To arrive at a figure for the total reduction in expenses that Wells Fargo expects from the several rounds of layoffs it has announced, we start with the fact that the total mortgage jobs the bank has eliminated/aims to eliminate totals about 3,700. That’s 1.35% of its total workforce. Of the $50.4 billion in total non-interest expenses that Wells Fargo reported for the full year 2012, $28.8 billion was for employee compensation and related benefits – a good 57% of the expenses.
Using this figure of $28.8 billion, the 1.35% reduction in employee strength works out to a reduction in total compensation expense of roughly $400 million. So this is roughly how much Wells Fargo will save each year from the series of job cuts it has announced till now.

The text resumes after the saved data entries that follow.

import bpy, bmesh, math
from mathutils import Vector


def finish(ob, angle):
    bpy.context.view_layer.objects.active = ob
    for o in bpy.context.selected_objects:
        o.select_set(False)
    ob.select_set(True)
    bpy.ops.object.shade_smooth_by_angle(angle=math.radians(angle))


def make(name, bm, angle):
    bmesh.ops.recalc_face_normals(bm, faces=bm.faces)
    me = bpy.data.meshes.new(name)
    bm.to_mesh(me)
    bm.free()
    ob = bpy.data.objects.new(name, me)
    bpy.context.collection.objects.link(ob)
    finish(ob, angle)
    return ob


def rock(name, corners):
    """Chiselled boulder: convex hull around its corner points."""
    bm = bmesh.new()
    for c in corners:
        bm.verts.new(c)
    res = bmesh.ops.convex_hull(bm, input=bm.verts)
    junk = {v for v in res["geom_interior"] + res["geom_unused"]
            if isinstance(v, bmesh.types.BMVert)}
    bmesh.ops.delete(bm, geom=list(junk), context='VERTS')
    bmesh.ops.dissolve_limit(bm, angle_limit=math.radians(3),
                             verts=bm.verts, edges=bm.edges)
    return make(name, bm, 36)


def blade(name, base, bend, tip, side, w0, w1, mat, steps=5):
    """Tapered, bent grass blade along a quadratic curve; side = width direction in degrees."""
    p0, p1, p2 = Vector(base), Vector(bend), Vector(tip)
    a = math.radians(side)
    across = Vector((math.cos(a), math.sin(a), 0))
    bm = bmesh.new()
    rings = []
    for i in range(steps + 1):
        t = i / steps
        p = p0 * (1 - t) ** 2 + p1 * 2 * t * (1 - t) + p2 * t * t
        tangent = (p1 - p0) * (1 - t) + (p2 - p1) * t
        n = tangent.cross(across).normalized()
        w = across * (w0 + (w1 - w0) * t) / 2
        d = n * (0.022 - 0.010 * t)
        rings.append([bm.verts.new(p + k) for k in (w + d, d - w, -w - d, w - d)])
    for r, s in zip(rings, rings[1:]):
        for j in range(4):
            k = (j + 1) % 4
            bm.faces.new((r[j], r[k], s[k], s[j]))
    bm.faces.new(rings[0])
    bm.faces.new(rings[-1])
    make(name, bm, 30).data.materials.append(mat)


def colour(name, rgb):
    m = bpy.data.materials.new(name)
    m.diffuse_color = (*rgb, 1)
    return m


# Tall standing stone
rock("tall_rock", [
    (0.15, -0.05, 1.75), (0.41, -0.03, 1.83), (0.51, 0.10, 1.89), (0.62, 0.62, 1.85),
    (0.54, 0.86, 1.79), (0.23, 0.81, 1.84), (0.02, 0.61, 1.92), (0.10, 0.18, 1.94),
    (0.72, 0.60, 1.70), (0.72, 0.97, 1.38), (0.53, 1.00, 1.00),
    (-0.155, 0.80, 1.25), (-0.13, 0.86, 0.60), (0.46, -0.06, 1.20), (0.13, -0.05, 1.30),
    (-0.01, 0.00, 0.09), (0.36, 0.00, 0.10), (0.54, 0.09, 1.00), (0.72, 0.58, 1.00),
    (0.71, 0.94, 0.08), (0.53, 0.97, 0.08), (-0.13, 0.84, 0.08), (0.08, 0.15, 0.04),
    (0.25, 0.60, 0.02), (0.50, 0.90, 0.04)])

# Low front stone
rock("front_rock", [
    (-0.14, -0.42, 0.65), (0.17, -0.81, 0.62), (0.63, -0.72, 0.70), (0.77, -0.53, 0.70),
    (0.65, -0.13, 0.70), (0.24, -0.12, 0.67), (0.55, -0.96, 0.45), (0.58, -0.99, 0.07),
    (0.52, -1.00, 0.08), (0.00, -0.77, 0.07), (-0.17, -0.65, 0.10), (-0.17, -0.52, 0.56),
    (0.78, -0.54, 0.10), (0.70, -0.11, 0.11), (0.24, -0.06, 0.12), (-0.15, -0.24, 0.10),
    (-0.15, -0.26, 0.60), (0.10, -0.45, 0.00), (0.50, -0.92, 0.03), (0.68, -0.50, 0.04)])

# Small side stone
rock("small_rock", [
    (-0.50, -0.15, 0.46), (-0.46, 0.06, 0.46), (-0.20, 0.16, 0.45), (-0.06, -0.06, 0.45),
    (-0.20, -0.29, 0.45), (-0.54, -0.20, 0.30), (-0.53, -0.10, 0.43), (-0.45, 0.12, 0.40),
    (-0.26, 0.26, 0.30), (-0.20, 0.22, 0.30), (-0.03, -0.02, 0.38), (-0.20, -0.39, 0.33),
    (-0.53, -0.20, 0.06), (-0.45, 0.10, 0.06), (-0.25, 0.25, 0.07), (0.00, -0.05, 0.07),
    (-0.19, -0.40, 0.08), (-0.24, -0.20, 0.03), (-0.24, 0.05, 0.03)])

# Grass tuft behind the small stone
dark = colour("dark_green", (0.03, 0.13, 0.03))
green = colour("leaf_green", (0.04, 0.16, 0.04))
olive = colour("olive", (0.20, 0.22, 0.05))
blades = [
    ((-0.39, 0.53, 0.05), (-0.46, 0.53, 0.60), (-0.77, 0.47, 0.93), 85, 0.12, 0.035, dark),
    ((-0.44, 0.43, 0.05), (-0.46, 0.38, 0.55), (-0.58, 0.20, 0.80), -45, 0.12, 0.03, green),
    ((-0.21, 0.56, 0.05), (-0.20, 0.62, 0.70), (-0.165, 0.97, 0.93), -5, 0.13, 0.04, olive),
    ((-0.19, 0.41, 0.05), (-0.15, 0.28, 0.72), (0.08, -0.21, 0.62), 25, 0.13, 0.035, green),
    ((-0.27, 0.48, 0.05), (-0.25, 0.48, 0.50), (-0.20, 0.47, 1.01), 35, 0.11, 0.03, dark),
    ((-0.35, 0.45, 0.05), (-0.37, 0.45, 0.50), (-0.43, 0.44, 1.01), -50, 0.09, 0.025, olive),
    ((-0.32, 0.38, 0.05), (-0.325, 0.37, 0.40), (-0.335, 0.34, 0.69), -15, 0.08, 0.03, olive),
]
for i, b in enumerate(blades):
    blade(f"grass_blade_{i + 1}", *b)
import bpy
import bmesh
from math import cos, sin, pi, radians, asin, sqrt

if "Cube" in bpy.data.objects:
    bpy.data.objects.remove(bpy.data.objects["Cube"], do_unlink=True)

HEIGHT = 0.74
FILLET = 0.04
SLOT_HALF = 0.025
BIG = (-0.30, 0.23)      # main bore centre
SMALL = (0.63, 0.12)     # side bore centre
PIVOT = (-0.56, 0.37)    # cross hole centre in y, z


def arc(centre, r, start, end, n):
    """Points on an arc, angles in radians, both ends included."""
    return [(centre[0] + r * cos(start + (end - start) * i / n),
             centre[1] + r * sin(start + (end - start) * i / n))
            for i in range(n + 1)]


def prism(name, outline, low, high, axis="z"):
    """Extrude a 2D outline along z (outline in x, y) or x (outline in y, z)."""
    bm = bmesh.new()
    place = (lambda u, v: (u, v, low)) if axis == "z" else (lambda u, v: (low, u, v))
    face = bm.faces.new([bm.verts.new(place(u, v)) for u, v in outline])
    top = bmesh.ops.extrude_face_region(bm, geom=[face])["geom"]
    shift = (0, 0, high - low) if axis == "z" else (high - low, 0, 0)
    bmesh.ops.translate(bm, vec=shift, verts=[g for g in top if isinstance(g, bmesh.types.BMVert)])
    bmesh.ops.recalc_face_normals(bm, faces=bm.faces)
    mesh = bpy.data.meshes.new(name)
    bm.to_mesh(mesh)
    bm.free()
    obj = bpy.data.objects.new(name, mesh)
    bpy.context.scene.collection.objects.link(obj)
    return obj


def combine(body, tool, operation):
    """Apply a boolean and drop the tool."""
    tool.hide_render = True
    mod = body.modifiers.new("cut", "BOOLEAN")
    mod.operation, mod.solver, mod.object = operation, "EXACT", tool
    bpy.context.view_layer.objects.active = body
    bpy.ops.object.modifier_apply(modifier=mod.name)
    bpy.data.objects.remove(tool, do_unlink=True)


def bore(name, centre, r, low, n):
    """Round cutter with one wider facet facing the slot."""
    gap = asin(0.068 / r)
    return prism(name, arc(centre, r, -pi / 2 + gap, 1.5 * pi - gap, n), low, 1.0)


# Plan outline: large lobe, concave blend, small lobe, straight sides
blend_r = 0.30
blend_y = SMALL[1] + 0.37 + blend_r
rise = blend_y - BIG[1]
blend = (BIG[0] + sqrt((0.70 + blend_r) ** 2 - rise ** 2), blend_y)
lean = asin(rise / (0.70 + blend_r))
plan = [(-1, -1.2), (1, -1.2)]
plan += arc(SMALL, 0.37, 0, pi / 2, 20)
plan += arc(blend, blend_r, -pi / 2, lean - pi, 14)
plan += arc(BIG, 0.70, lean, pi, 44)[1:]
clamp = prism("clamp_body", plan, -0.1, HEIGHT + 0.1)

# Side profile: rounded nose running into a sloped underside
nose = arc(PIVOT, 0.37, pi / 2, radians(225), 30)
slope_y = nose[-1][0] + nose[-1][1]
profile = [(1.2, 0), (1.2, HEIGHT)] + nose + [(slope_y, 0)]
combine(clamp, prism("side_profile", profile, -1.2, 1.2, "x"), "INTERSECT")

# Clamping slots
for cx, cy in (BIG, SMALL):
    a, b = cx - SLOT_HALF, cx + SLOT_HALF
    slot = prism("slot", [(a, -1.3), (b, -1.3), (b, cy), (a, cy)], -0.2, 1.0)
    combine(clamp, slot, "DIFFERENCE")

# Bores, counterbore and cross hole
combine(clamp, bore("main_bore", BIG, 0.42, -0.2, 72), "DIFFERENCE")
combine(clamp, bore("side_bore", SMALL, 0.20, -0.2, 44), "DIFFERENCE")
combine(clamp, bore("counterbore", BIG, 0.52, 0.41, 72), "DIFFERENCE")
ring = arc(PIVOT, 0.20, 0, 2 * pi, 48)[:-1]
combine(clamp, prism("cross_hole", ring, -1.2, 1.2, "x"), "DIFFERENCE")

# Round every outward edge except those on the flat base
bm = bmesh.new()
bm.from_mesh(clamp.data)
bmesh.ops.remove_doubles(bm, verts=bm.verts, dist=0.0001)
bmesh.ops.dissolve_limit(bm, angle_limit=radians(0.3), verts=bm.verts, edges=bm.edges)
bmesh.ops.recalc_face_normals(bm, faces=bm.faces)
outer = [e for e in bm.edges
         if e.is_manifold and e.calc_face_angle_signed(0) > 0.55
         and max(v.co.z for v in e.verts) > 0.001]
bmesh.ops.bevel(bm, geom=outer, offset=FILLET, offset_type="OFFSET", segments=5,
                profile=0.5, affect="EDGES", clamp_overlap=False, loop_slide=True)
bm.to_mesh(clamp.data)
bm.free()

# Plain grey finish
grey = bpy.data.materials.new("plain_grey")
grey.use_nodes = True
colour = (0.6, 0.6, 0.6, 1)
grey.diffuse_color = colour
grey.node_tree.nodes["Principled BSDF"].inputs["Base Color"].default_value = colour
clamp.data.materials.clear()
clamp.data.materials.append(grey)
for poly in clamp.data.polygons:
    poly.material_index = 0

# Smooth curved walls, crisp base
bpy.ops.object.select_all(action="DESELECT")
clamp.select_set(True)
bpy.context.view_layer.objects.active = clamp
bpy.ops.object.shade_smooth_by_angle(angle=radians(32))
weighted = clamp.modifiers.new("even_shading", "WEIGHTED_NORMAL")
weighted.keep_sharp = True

You can understand how a reduction in non-interest expenses affects Wells Fargo’s share price by making changes to the chart above.Notes: